and the welcome spread, is a modern marvel.* When Sumner was in Amherst he found there
the only welcome the village affored [sic] an abolitionist. The aristocratic tone and
salvation of our nataion [sic], as then held by them it, lay in the voice of the old Whig party,
who so long and so | obstinately stubbornly resisted any stirring of the slavery cause as dis-
loyalty to the constitution and a menace to the national safety. How slowly they yiel
yielded, -- those handsome stubborn gentlemen in velvet collars and stiff beaver hats, -- to the
emancipating chariots of the God of battle and Abraham Lincoln!

Professor Tyler, in
those days, believed in the best and rarest worst of human nature, which furnished
him with the double equipment of genial sympathy and the relentlessness of a two-
edged sword, in? his eloquent denunciations of sin and the sinner. There must be
some few living who recall his famous sermon from the text "When will the Sabbath
be gone, that we may buy or sell sell corn?" In which he took the opportunity to to lash the
students for all their violations of the then-strictly-observed Puritan Sabbath.
What force and genius must there be in a sermon from the text -- "Whoso drinketh of
the water that I shall give him shall never thirst," -- that it has lingered with a
compelling power in the mind and soul of one past the prescribed physical boundary,
and a life rich in every source of life and culture and fascinating experience?

This same nature of Professor Tyler's yielded as years went by, to human timidity,
and modified distrust of the old finalities, for he told me once in an informal call of sympathy --

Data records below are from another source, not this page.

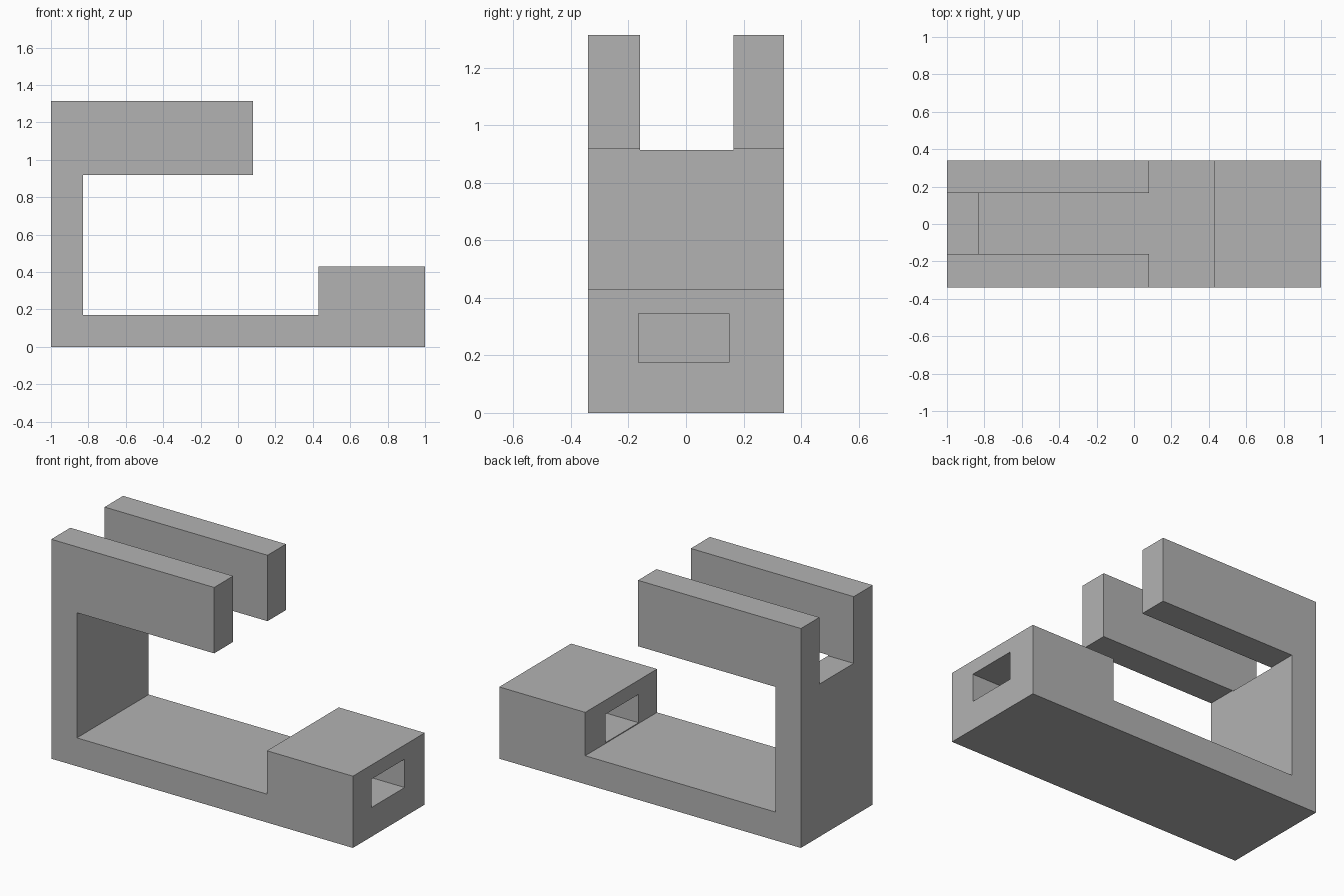
import bpy
import bmesh
from mathutils import Matrix, Vector

cube = bpy.data.objects.get("Cube")
if cube:
    bpy.data.objects.remove(cube, do_unlink=True)

grey = bpy.data.materials.new("plain grey")
grey.use_nodes = True
colour = (0.45, 0.45, 0.45, 1.0)
grey.diffuse_color = colour
grey.node_tree.nodes["Principled BSDF"].inputs["Base Color"].default_value = colour

HALF_DEPTH = 0.34


def add_object(name, bm):
    bmesh.ops.recalc_face_normals(bm, faces=bm.faces)
    mesh = bpy.data.meshes.new(name)
    bm.to_mesh(mesh)
    bm.free()
    mesh.materials.append(grey)
    obj = bpy.data.objects.new(name, mesh)
    bpy.context.collection.objects.link(obj)
    return obj


def cut_box(target, name, low, high):
    """Cut the box between two corners out of the target."""
    low, high = Vector(low), Vector(high)
    bm = bmesh.new()
    bmesh.ops.create_cube(bm, size=1, matrix=Matrix.LocRotScale(
        (low + high) / 2, None, high - low))
    cutter = add_object(name, bm)
    cutter.hide_render = True
    cutter.hide_set(True)
    cutter.display_type = 'WIRE'
    mod = target.modifiers.new(name, 'BOOLEAN')
    mod.operation = 'DIFFERENCE'
    mod.solver = 'EXACT'
    mod.object = cutter
    bpy.context.view_layer.objects.active = target
    bpy.ops.object.modifier_apply(modifier=name)
    bpy.data.objects.remove(cutter, do_unlink=True)


# Bracket body: side profile extruded across the depth
profile = [(-1, 0), (1, 0), (1, 0.43), (0.43, 0.43), (0.43, 0.17),
           (-0.83, 0.17), (-0.83, 0.92), (0.08, 0.92), (0.08, 1.315), (-1, 1.315)]
bm = bmesh.new()
side = bm.faces.new([bm.verts.new((x, -HALF_DEPTH, z)) for x, z in profile])
ext = bmesh.ops.extrude_face_region(bm, geom=[side])
bmesh.ops.translate(bm, vec=(0, 2 * HALF_DEPTH, 0),
                    verts=[v for v in ext["geom"] if isinstance(v, bmesh.types.BMVert)])
body = add_object("bracket_body", bm)

# Slot that splits the upper arm into two prongs
cut_box(body, "arm_slot", (-1.2, -0.16, 0.915), (0.3, 0.165, 1.5))

# Rectangular hole through the end block
cut_box(body, "block_hole", (0.3, -0.165, 0.175), (1.2, 0.15, 0.345))
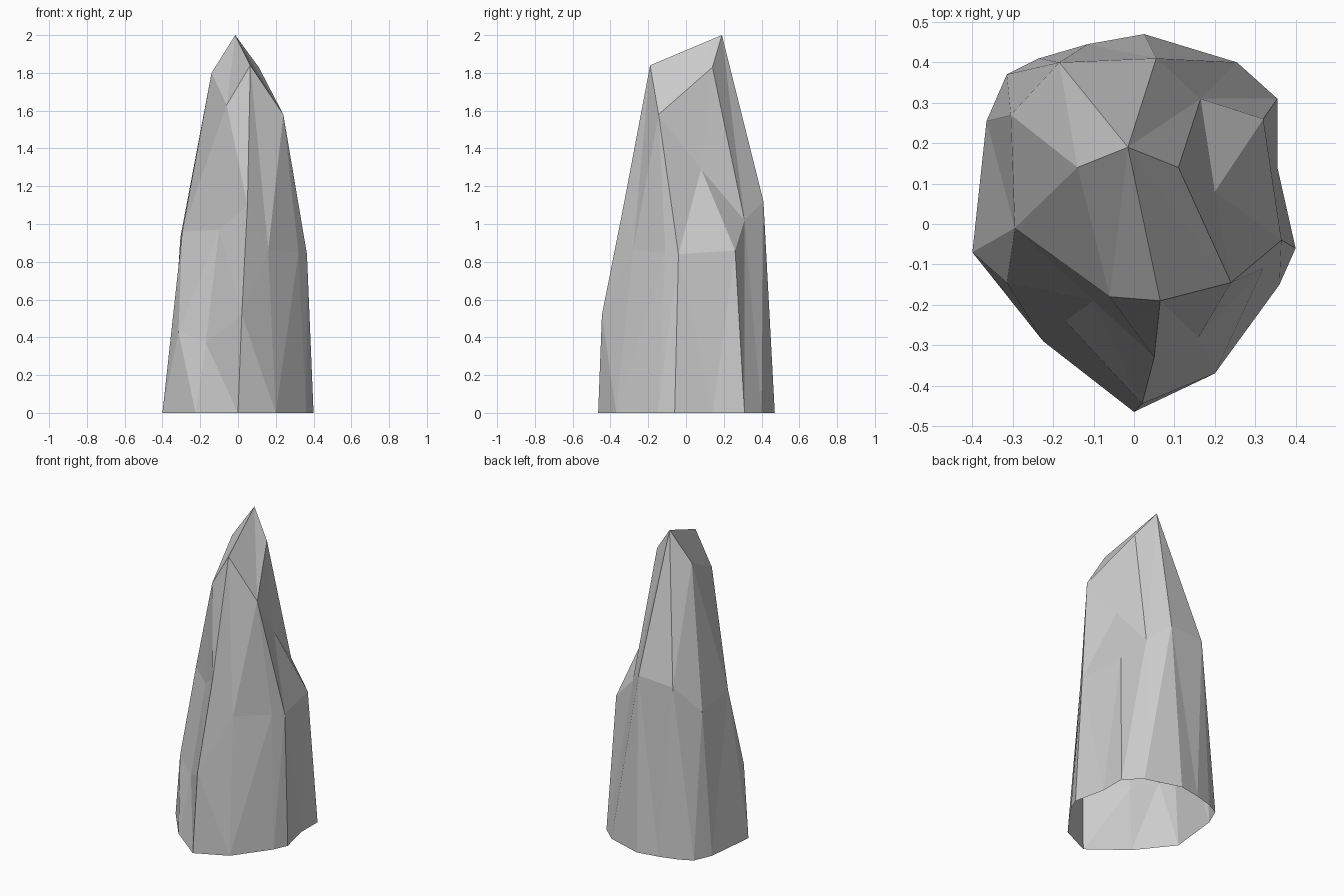
import bpy, bmesh

if "Cube" in bpy.data.objects:
    bpy.data.objects.remove(bpy.data.objects["Cube"])

bm = bmesh.new()


def points(coords):
    return [bm.verts.new(c) for c in coords]


def bridge(upper, lower, steps):
    """Zip two rows with triangles; each step advances the U(pper) or L(ower) row."""
    i = j = 0
    for s in steps:
        a, b = upper[i % len(upper)], lower[j % len(lower)]
        if s == "U":
            i += 1
            c = upper[i % len(upper)]
        else:
            j += 1
            c = lower[j % len(lower)]
        bm.faces.new((a, b, c))


# Slanted tip outline, anticlockwise from the front (index 4 is the peak)
tip = points([(.065, -.19, 1.84), (.24, -.145, 1.58), (.20, .08, 1.29),
              (.11, .14, 1.83), (-.015, .19, 2.0), (-.14, .14, 1.80),
              (-.06, -.18, 1.63)])

# Shoulder outline
shoulder = points([(.05, -.33, 1.10), (.16, -.28, .86), (.32, -.11, .85),
                   (.365, -.04, .84), (.32, .26, .86), (.165, .31, 1.02),
                   (.055, .41, 1.12), (-.185, .40, 1.10), (-.305, .27, .93),
                   (-.295, -.01, .96), (-.10, -.19, .97)])

# Lower chips on the front left
chips = points([(-.315, -.145, .43), (-.17, -.24, .37), (.02, -.445, .52)])

# Open foot outline
foot = points([(x, y, 0) for x, y in (
    (0, -.465), (.20, -.37), (.36, -.15), (.40, -.06), (.355, .14),
    (.355, .31), (.255, .40), (.025, .47), (-.115, .445), (-.235, .41),
    (-.315, .37), (-.365, .255), (-.40, -.07), (-.225, -.29))])

# Tip facets fan out from the peak
peak = tip[4]
for a, b in ((5, 6), (6, 0), (0, 1), (1, 3)):
    bm.faces.new((peak, tip[a], tip[b]))
bm.faces.new((tip[1], tip[2], tip[3]))

# Side facets: tip to shoulder, front-left chips, then down to the foot
bridge(tip, shoulder, "LULLULLUULLULLULLU")
bridge([shoulder[9], shoulder[10], shoulder[0], shoulder[1]], chips, "ULLUU")
waist = [chips[2]] + shoulder[1:10] + chips[:2]
bridge(waist, foot, "LUULULLULULULLULLULULULULU")

bmesh.ops.recalc_face_normals(bm, faces=bm.faces)
mesh = bpy.data.meshes.new("rock_spire")
bm.to_mesh(mesh)
bm.free()
rock = bpy.data.objects.new("rock_spire", mesh)
bpy.context.collection.objects.link(rock)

"When I find myself gettin [sic] dusky in doubt and depression I get to work to help